Blog Entries

When Meridians Guide Needles Not Ships

All that the layman could ever want to know about the historical development and philosophical roots of both Chinese and Western medicine in a condensed and readable form: that is Dr. Pak-Wah Lai’s gift to the readers of The Dao of Healing

Blog Entries

Seeing the Gospel from Zhuangzi’s Worldview

Could Zhuangzi have something to teach us about the gospel?

Blog Entries

Important Themes in Zhuangzi’s Teachings

How Buddhist teachings resonated with China's cultural identity making way for its spread. 

Blog Entries

Reconsidering Traditional Teachings in Difficult Times

Could the entrance of Buddhism into China offer cultural insights on how to share the message of Christ in China today?

Chinese Church Voices

What to Take Home for the New Year

As Chinese Christians flock home for the New Year, Pastor Cheng Fengsheng encourages them to bring the most important gift of all.

CSQ Article

Might Christians and Confucians Actually Agree about Human Nature?

Theological Contextualization in China

For centuries, both Christianity and Confucianism have each sought to reconcile two families of ideas within their belief systems. The author suggests that these two ideologies may have a great deal in common.

Chinese Church Voices

Pastoral Advice During Chinese Valentine’s Day

On August 28, Chinese celebrated “Qixi,” also known as “Chinese Valentine’s Day." The holiday is based on a mythological Chinese folk story about a goddess who falls in love with a cowherder. Legend has it that prayers offered to the goddess on this day will bring blessings and wisdom.

The holiday has grown in popularity in recent years, sparking more discussion online about if and how Christians should celebrate the holiday. In this article, Chen Fengsheng, a Three-Self pastor in Wenzhou, provides Christians with pastoral advice regarding Qixi.

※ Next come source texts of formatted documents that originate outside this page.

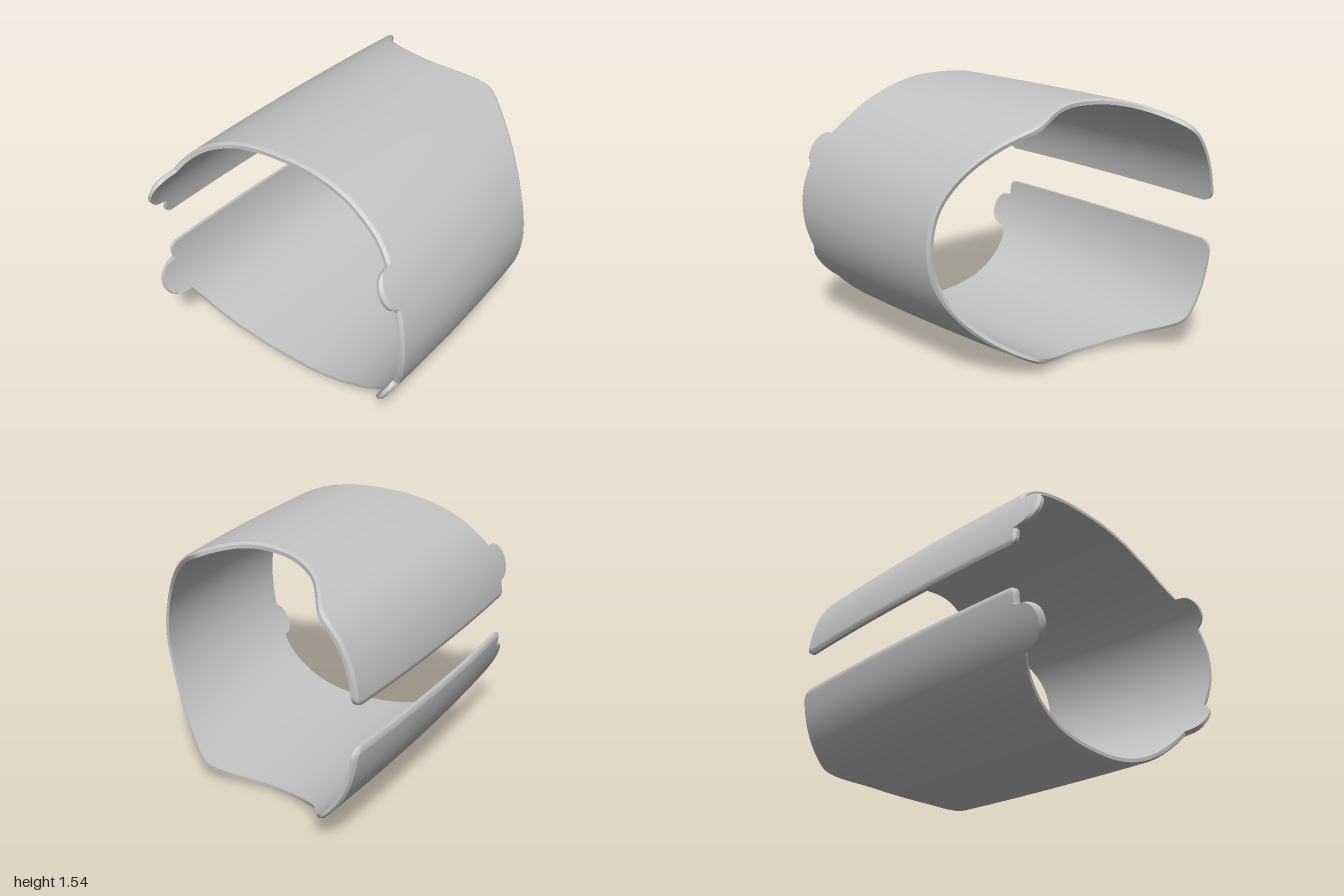
import * as THREE from 'three';

const B = 0.77, GAP = 0.125, WALL = 0.032, LIP = 0.011, LIP_WIDTH = 0.02;
const STEPS = 480, COLS = 12;

// End trims: [z, x] along the section
const LEFT_TRIM = [[-0.9, -0.87], [-0.815, -0.85], [-0.73, -0.795], [-0.6, -0.76], [-0.4, -0.73], [-0.2, -0.72],
  [0, -0.717], [0.2, -0.72], [0.4, -0.73], [0.6, -0.765], [0.7, -0.81], [0.74, -0.845], [0.83, -0.895], [0.89, -0.935]];
const RIGHT_TRIM = [[-0.57, 1], [-0.54, 0.98], [-0.486, 0.89], [-0.41, 0.78], [-0.35, 0.733], [-0.27, 0.685],
  [-0.19, 0.652], [-0.107, 0.63], [-0.03, 0.616], [0.04, 0.613], [0.12, 0.622], [0.2, 0.64], [0.32, 0.68],
  [0.39, 0.692], [0.45, 0.655], [0.82, 0.375], [0.87, 0.35]];

function lookup(table, z) {
  if (z <= table[0][0]) return table[0][1];
  for (let i = 1; i < table.length; i++) {
    const [z0, x0] = table[i - 1], [z1, x1] = table[i];
    if (z <= z1) return x0 + (x1 - x0) * (z - z0) / (z1 - z0);
  }
  return table[table.length - 1][1];
}

// Averages the trim over a small window to round its corners
function trim(table, z) {
  let sum = 0;
  for (let k = -4; k <= 4; k++) sum += lookup(table, z + k * 0.008);
  return sum / 9;
}

// Section: ellipse at the front, squarer and tapering along x at the back
function section(t, x) {
  const c = Math.cos(t), s = Math.sin(t);
  const front = c >= 0, n = front ? 2 : 2.5;
  const a = front ? 0.89 - 0.05 * (x + 0.25) ** 2 : 0.866 - 0.067 * x - 0.032 * x * x;
  const b = B - 0.007 * (x + 0.6) ** 2;
  const z = Math.sign(c) * a * Math.abs(c) ** (2 / n);
  const y = Math.sign(s) * b * Math.abs(s) ** (2 / n);
  const nz = Math.sign(z) * Math.abs(z) ** (n - 1) / a ** n;
  const ny = Math.sign(y) * Math.abs(y) ** (n - 1) / b ** n;
  const len = Math.hypot(nz, ny);
  return { z, y, nz: nz / len, ny: ny / len };
}

// Distance from the edge of the rear slot
const slotDistance = (p) => (p.z < 0 ? Math.max(0, Math.abs(p.y) - GAP) : 1);
const cornerCut = (e, r) => (e < r ? r - Math.sqrt(r * r - (r - e) ** 2) : 0);

function rightEnd(t) {
  let x = 0.7;
  for (let i = 0; i < 8; i++) x = trim(RIGHT_TRIM, section(t, x).z);
  return x - cornerCut(slotDistance(section(t, x)), 0.06);
}

// Left end with four rounded tabs
function leftEnd(t) {
  let x = -0.8;
  for (let i = 0; i < 8; i++) x = trim(LEFT_TRIM, section(t, x).z);
  const p = section(t, x);
  x += cornerCut(slotDistance(p), 0.04);
  const [cx, cy, r] = p.z > 0 ? [-0.845, 0.36, 0.1] : [-0.89, 0.34, 0.11];
  const dy = Math.abs(p.y) - cy;
  return Math.abs(dy) < r ? Math.min(x, cx - Math.sqrt(r * r - dy * dy)) : x;
}

function point(t, x, depth, lip) {
  const p = section(t, x);
  const e = slotDistance(p);
  const d = lip && e < LIP_WIDTH ? Math.max(depth, LIP * (1 - e / LIP_WIDTH)) : depth;
  return [x, B + p.y - p.ny * d, p.z - p.nz * d];
}

// Surface through rows of points
function sheet(rows) {
  const w = rows[0].length, index = [];
  for (let i = 0; i < rows.length - 1; i++) {
    for (let k = 0; k < w - 1; k++) {
      const a = i * w + k;
      index.push(a, a + 1, a + w, a + 1, a + w + 1, a + w);
    }
  }
  const g = new THREE.BufferGeometry();
  g.setAttribute('position', new THREE.Float32BufferAttribute(rows.flat(2), 3));
  g.setIndex(index);
  g.computeVertexNormals();
  return g;
}

export function createModel() {
  const group = new THREE.Group();
  group.name = 'cuff';
  const grey = new THREE.MeshStandardMaterial({ color: 0xc4c4c4, side: THREE.DoubleSide });
  grey.name = 'grey';

  const outer = [], inner = [], leftLip = [], rightLip = [], leftRim = [], rightRim = [];
  const end = Math.PI - Math.asin((GAP / B) ** 1.25);
  const angle = (i) => -end + 2 * end * i / STEPS;
  for (let i = 0; i <= STEPS; i++) {
    const t = angle(i);
    const xl = leftEnd(t), xr = rightEnd(t);
    const l = xl + LIP_WIDTH, r = xr - LIP_WIDTH;
    const face = [], back = [];
    for (let k = 0; k <= COLS; k++) {
      const f = k / COLS;
      face.push(point(t, l + (r - l) * f, 0, true));
      back.push(point(t, xr + (xl - xr) * f, WALL, false));
    }
    outer.push(face);
    inner.push(back);
    const edgeL = point(t, xl, LIP, true), edgeR = point(t, xr, LIP, true);
    leftLip.push([edgeL, face[0]]);
    rightLip.push([face[COLS], edgeR]);
    leftRim.push([back[COLS], edgeL]);
    rightRim.push([edgeR, back[0]]);
  }

  // Flat walls along the rear slot
  const slotWall = (i) => {
    const out = [leftLip[i][0], ...outer[i], rightLip[i][1]];
    const inn = out.map(([x]) => point(angle(i), x, WALL, false));
    return sheet(i === 0 ? [inn, out] : [out, inn]);
  };

  const parts = {
    outerShell: sheet(outer), innerShell: sheet(inner),
    leftBevel: sheet(leftLip), rightBevel: sheet(rightLip),
    leftRim: sheet(leftRim), rightRim: sheet(rightRim),
    lowerSlotWall: slotWall(0), upperSlotWall: slotWall(STEPS),
  };
  for (const [name, geometry] of Object.entries(parts)) {
    const mesh = new THREE.Mesh(geometry, grey);
    mesh.name = name;
    group.add(mesh);
  }
  return group;
}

Chinese Church Voices

The Importance of the Gospel during Chinese New Year

This week sees the arrival of Chinese New Year, the most important holiday on the Chinese calendar. Most of China will shut down for the week as people return to their ancestral homes to celebrate with family. For Chinese Christians, the holiday can often bring them mixed emotions: happiness and distress. Christians are excited to celebrate with family and friends. But, they also experience instances when their Christian faith rubs up against cultural expectations. In a society where Christianity often runs counter-cultural, Chinese New Year is a particularly concentrated moment of trials. In this translated article from Christian Times, the author reminds Christians of what is most important when they return home for the New Year.

Blog Entries

Is Confucianism a Religion or an Ethical System?

The Debate Goes On

In the 17th and 18th centuries there was a dispute between Jesuit and Dominican missionaries in China about whether or not Chinese converts should be allowed to continue practicing traditional rites and ceremonies that were rooted in Confucianism, such as ancestor worship. The Jesuits said they should be allowed; the Dominicans said no.

Blog Entries

We’ve Come this Way Before

Throughout history as various attempts have been made to introduce the gospel to China, a series of “perennial questions” have arisen regarding the relationship between the Christian faith and Chinese culture.